Greg's Honorable Mention:
by Anita Curran Guenin, San Diego CA
I didn’t know it had gone so far. Then, there it was, her earring in the bottom of his shave kit. That’s when I couldn’t not know any more.
where your ring used to be
• • •
I very much enjoyed this haibun. It’s a short piece, but contains all the elements one looks for in a fine haibun. The fact that another woman’s earring is found in the bottom of her husband’s shave kit echoes the drowning of the title. The almost double-speak of the final sentence, “I couldn’t not know any more,” echoes the appalling emotion the writer felt on having to admit her husband’s infidelity.
The haiku returns to those emotions without repeating them. The writer finds her husband’s ring finger without a wedding band to be like a rogue wave that unexpectedly appears and drags her from her moorings.
And the title, “Drowning,” summarizes the entire experience for the writer. The whole episode of discovering her husband’s unfaithfulness, seeing his now bare wedding band finger, it all coming out of the blue like a rogue wave, leaves her feeling as if she is drowning. Very well drawn haibun. [GL]

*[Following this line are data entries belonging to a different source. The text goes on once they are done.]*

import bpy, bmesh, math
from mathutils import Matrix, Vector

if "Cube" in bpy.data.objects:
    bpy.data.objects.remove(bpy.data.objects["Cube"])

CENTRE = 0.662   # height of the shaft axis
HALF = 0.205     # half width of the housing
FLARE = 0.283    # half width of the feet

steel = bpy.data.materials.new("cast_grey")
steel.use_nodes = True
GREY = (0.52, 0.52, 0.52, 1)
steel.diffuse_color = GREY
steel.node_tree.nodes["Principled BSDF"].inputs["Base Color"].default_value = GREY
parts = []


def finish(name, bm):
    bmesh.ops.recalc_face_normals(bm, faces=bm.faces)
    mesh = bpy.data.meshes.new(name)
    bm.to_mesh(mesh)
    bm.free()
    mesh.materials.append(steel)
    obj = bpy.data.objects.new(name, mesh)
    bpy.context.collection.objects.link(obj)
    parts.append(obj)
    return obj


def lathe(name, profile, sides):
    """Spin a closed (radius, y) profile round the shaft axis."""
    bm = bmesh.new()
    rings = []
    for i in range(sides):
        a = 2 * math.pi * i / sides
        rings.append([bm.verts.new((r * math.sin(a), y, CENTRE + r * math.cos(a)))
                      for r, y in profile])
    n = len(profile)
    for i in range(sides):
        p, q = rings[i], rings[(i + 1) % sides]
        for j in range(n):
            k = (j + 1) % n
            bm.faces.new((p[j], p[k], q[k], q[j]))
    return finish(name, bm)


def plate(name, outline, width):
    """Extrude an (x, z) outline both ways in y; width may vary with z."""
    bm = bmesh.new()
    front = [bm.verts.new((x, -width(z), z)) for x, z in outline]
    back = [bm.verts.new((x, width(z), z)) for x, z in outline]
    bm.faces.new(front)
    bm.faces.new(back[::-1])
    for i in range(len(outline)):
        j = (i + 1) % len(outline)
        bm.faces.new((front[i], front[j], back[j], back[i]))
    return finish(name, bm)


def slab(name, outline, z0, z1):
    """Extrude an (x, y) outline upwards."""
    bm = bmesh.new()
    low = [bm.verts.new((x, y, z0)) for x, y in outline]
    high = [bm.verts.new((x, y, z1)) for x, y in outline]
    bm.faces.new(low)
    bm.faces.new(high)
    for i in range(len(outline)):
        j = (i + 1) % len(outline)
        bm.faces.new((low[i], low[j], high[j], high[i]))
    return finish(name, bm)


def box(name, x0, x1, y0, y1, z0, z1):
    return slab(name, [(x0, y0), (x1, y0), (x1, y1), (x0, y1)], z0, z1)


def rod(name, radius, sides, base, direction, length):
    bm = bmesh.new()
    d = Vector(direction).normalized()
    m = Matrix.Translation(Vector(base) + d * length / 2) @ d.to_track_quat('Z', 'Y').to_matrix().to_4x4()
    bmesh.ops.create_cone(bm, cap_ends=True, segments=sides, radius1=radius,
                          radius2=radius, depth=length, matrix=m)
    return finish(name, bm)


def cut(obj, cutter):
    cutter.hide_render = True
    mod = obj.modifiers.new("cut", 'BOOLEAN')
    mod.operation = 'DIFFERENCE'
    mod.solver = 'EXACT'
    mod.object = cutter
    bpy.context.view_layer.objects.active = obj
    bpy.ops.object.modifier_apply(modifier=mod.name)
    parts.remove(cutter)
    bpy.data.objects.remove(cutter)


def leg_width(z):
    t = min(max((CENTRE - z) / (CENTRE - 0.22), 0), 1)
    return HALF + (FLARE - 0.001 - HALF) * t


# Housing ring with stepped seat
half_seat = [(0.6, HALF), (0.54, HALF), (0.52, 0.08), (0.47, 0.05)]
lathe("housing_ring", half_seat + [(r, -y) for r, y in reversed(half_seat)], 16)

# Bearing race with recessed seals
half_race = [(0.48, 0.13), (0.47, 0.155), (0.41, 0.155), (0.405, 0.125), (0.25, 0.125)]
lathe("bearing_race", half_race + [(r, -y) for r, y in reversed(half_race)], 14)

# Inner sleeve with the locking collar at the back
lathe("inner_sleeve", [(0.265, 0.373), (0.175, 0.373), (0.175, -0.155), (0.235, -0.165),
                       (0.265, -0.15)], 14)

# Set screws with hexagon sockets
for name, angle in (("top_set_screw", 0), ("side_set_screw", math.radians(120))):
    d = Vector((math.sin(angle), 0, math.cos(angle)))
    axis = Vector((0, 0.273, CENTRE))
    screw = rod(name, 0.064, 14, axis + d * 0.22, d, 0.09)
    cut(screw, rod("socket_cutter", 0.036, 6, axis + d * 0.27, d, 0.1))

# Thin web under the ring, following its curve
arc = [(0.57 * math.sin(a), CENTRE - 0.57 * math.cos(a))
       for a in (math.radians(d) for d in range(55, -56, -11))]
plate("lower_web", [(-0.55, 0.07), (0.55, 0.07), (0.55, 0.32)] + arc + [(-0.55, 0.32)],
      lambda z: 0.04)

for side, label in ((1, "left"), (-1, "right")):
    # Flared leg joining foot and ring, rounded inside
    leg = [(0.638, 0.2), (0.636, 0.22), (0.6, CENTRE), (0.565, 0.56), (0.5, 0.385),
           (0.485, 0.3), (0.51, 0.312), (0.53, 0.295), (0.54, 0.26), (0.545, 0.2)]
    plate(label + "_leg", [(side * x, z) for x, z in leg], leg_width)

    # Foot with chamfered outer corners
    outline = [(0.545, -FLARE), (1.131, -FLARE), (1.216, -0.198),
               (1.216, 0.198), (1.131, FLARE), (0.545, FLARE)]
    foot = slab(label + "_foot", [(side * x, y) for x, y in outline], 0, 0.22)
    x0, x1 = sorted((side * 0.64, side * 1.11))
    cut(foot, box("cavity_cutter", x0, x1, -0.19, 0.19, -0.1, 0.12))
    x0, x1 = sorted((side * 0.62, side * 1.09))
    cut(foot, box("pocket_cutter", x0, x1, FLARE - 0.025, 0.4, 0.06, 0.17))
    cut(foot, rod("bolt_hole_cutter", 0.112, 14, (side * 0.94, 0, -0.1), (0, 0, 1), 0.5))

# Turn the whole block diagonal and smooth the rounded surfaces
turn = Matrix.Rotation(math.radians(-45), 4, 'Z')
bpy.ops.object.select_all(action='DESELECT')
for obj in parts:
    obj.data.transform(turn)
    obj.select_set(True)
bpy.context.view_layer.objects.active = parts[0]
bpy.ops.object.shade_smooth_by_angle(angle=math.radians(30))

About the judges:
J. Zimmerman, winner of the Mary Lonnberg Smith Poetry Prize, was a 2013 New Resonance haiku poet. Her haiku, haibun, and tanka are published internationally. Her articles on haibun include: "What Haibun Poets Can Learn From Non-haikai Western Poetry Practices" (CHO, 2013) and "What English-Language Haibun Poets Can Learn From Japanese Practices" (CHO, 2014). She adapted from Yosa Buson the practice of writing ten haiku daily for a hundred days, and co-authored with Gregory Longenecker "A Disarmingly Simple Challenge: The Buson One Hundred" (Frogpond, 2014) on experiences with that practice.
The work of the poet Gregory Longenecker has appeared in such publications as Acorn, bottle rockets, Cattails, Ershik, Frogpond, Mariposa and Shamrock and has been featured in A New Resonance, #9 (2015) by Red Moon Press. Two editions of the Red Moon Anthologies of English-language haiku have carried his work (2013 & 2014) as has Modern Haiku Press's Haiku 2014 and Haiku 2016. Gregory has been editor of the Southern California Haiku Study Group’s anthology, is on the editorial staff of the Living Haiku Anthology, and is currently Contest Chair for the Yuki Teikei Haiku Society’s Annual Tokutomi Haiku Contest.